-- Opening Marker --

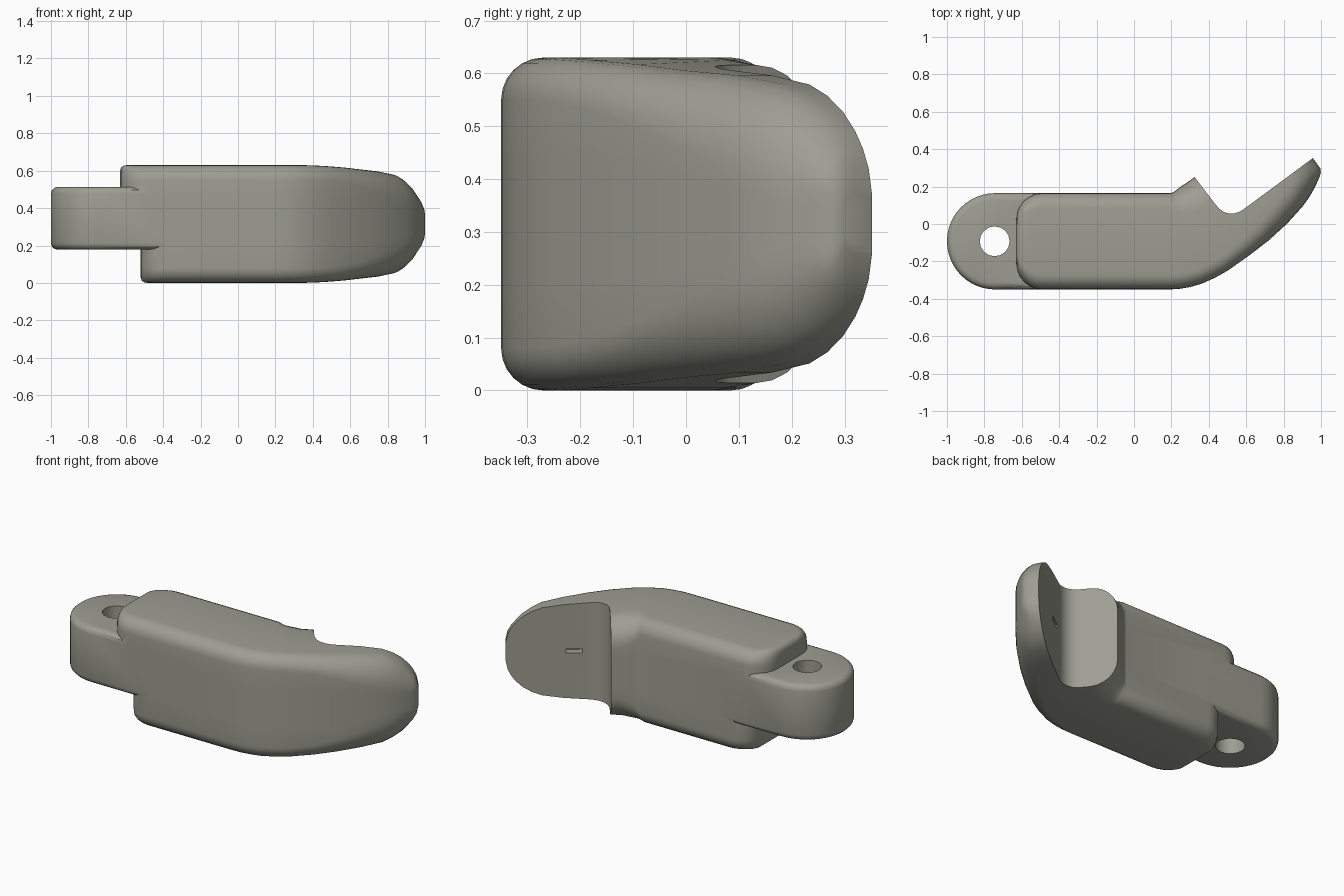
import bpy, bmesh
from math import sin, cos, pi, radians, sqrt
from mathutils import Vector

if "Cube" in bpy.data.objects:
    bpy.data.objects.remove(bpy.data.objects["Cube"])

ZC = 0.315                                  # mid height of the body
U, N = Vector((0.805, 0.593)), Vector((-0.593, 0.805))   # along / out of the pad


def to_object(name, bm):
    bmesh.ops.recalc_face_normals(bm, faces=bm.faces)
    me = bpy.data.meshes.new(name)
    bm.to_mesh(me)
    bm.free()
    ob = bpy.data.objects.new(name, me)
    bpy.context.collection.objects.link(ob)
    return ob


def prism(name, pts, z0, z1):
    bm = bmesh.new()
    face = bm.faces.new([bm.verts.new((x, y, z0)) for x, y in pts])
    ext = bmesh.ops.extrude_face_region(bm, geom=[face])
    for v in ext['geom']:
        if isinstance(v, bmesh.types.BMVert):
            v.co.z = z1
    return to_object(name, bm)


def apply_mods(ob):
    bpy.ops.object.select_all(action='DESELECT')
    bpy.context.view_layer.objects.active = ob
    ob.select_set(True)
    for m in list(ob.modifiers):
        bpy.ops.object.modifier_apply(modifier=m.name)


def boolean(ob, other, op):
    m = ob.modifiers.new(op, 'BOOLEAN')
    m.object, m.operation, m.solver = other, op, 'EXACT'
    other.hide_render = True
    apply_mods(ob)
    bpy.data.objects.remove(other, do_unlink=True)


def half_section(edge, inward, h, rt, rz, shift):
    """Points down one side of a rounded section, top to bottom."""
    top = []
    for i in range(7):
        a = radians(15 * i)
        top.append((rt * (1 - sin(a)), h - rz + rz * cos(a)))
    top.append((0, min(0.12, (h - rz) * 0.6)))
    pts = []
    for d, z in top + [(d, -z) for d, z in reversed(top)]:
        p = edge + inward * d
        pts.append((p.x + (shift if z < 0 else 0), p.y, ZC + z))
    return pts


# Stations: front point, back point, half height, front radii, back radius, shift
stations = []
for i in range(7):                          # rounded knuckle end
    a = radians(15 * i)
    off, inset = 0.14 * (1 - cos(a)), 0.14 * (1 - sin(a))
    k = max(0, 1 - off / 0.03)
    h = 0.315 - 0.03 * (1 - sqrt(1 - k * k))
    stations.append(((-0.63 + off, -0.35 + inset), (-0.63 + off, 0.165 - inset),
                     h, 0.08, 0.08, 0.08, 0.11))
for f, b, h, rb in [                        # straight body and bend
        ((0.19, -0.35), (0.19, 0.165), 0.315, 0.08),
        ((0.24, -0.347), (0.207, 0.168), 0.315, 0.10),
        ((0.30, -0.337), (0.22, 0.177), 0.315, 0.12),
        ((0.36, -0.320), (0.24, 0.193), 0.315, 0.14),
        ((0.43, -0.289), (0.26, 0.207), 0.313, 0.15),
        ((0.50, -0.25), (0.28, 0.22), 0.310, 0.16)]:
    stations.append((f, b, h, 0.08, 0.08, rb, 0))
for f, h, rt, rz in [                       # tapering fingertip
        ((0.62, -0.165), 0.302, 0.09, 0.09),
        ((0.72, -0.088), 0.291, 0.10, 0.11),
        ((0.82, 0.003), 0.281, 0.12, 0.14),
        ((0.90, 0.092), 0.264, 0.12, 0.16),
        ((0.935, 0.140), 0.243, 0.12, 0.16),
        ((0.963, 0.188), 0.212, 0.11, 0.15),
        ((0.982, 0.228), 0.175, 0.10, 0.12),
        ((0.993, 0.254), 0.142, 0.08, 0.08),
        ((0.999, 0.276), 0.105, 0.05, 0.05),
        ((0.997, 0.297), 0.055, 0.03, 0.026)]:
    s = Vector(f).dot(U)
    stations.append((f, U * s + N * 0.01, h, rt, rz, min(0.15, h * 0.8), 0))

# Main body lofted through the stations
bm = bmesh.new()
rings = []
for f, b, h, rt, rz, rb, sh in stations:
    f, b = Vector(f), Vector(b)
    d = (b - f).normalized()
    front = half_section(f, d, h, rt, rz, sh)
    back = half_section(b, -d, h, rb, rb, sh)
    rings.append([bm.verts.new(p) for p in front + back[::-1]])
n = len(rings[0])
for r0, r1 in zip(rings, rings[1:]):
    for i in range(n):
        j = (i + 1) % n
        bm.faces.new((r0[i], r0[j], r1[j], r1[i]))
for r in (rings[0], rings[-1]):
    for i in range(n // 2 - 1):
        bm.faces.new((r[i], r[i + 1], r[n - 2 - i], r[n - 1 - i]))
body = to_object("finger_body", bm)

# Hinge tab with softened rims
R, CX, CY = 0.2575, -0.7425, -0.0925
arc = [(CX + R * cos(pi / 2 + pi * i / 24), CY + R * sin(pi / 2 + pi * i / 24))
       for i in range(25)]
tab = prism("hinge_tab", arc + [(-0.3, -0.35), (-0.3, 0.165)], 0.178, 0.513)
bev = tab.modifiers.new("rim", 'BEVEL')
bev.width, bev.segments, bev.limit_method = 0.035, 3, 'ANGLE'
apply_mods(tab)
boolean(body, tab, 'UNION')

# Pin hole
hole = prism("pin_hole", [(-0.745 + 0.08 * cos(pi * i / 8), CY + 0.08 * sin(pi * i / 8))
                          for i in range(16)], -0.2, 0.9)
boolean(body, hole, 'DIFFERENCE')

# Joint notch and flat fingertip pad
notch = prism("notch", [(0.15, 0.48), (0.43, 0.112), (0.455, 0.082), (0.48, 0.064),
                        (0.51, 0.055), (0.54, 0.057), (0.57, 0.068), (0.60, 0.089),
                        (0.96, 0.355), (1.2, 0.532), (1.2, 0.9), (0.15, 0.9)], -0.2, 0.9)
boolean(body, notch, 'DIFFERENCE')

# Small slot in the pad
c = Vector((0.655, 0.130))
slot = prism("slot", [tuple(c + U * a + N * b) for a, b in
                      ((-0.045, -0.05), (0.045, -0.05), (0.045, 0.05), (-0.045, 0.05))],
             0.303, 0.329)
boolean(body, slot, 'DIFFERENCE')

# Dark olive-grey finish
mat = bpy.data.materials.new("olive_grey")
mat.diffuse_color = (0.34, 0.34, 0.29, 1)
mat.use_nodes = True
mat.node_tree.nodes["Principled BSDF"].inputs["Base Color"].default_value = mat.diffuse_color
body.data.materials.clear()
body.data.materials.append(mat)

bpy.ops.object.select_all(action='DESELECT')
body.select_set(True)
bpy.context.view_layer.objects.active = body
bpy.ops.object.shade_smooth_by_angle(angle=radians(40))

-- Closing Marker --

▶ Directions
Each line from the one with "for a, b in" through the last line of the material is to be retyped exactly, and no other line is.

▶ Your response
slot = prism("slot", [tuple(c + U * a + N * b) for a, b in
                      ((-0.045, -0.05), (0.045, -0.05), (0.045, 0.05), (-0.045, 0.05))],
             0.303, 0.329)
boolean(body, slot, 'DIFFERENCE')

# Dark olive-grey finish
mat = bpy.data.materials.new("olive_grey")
mat.diffuse_color = (0.34, 0.34, 0.29, 1)
mat.use_nodes = True
mat.node_tree.nodes["Principled BSDF"].inputs["Base Color"].default_value = mat.diffuse_color
body.data.materials.clear()
body.data.materials.append(mat)

bpy.ops.object.select_all(action='DESELECT')
body.select_set(True)
bpy.context.view_layer.objects.active = body
bpy.ops.object.shade_smooth_by_angle(angle=radians(40))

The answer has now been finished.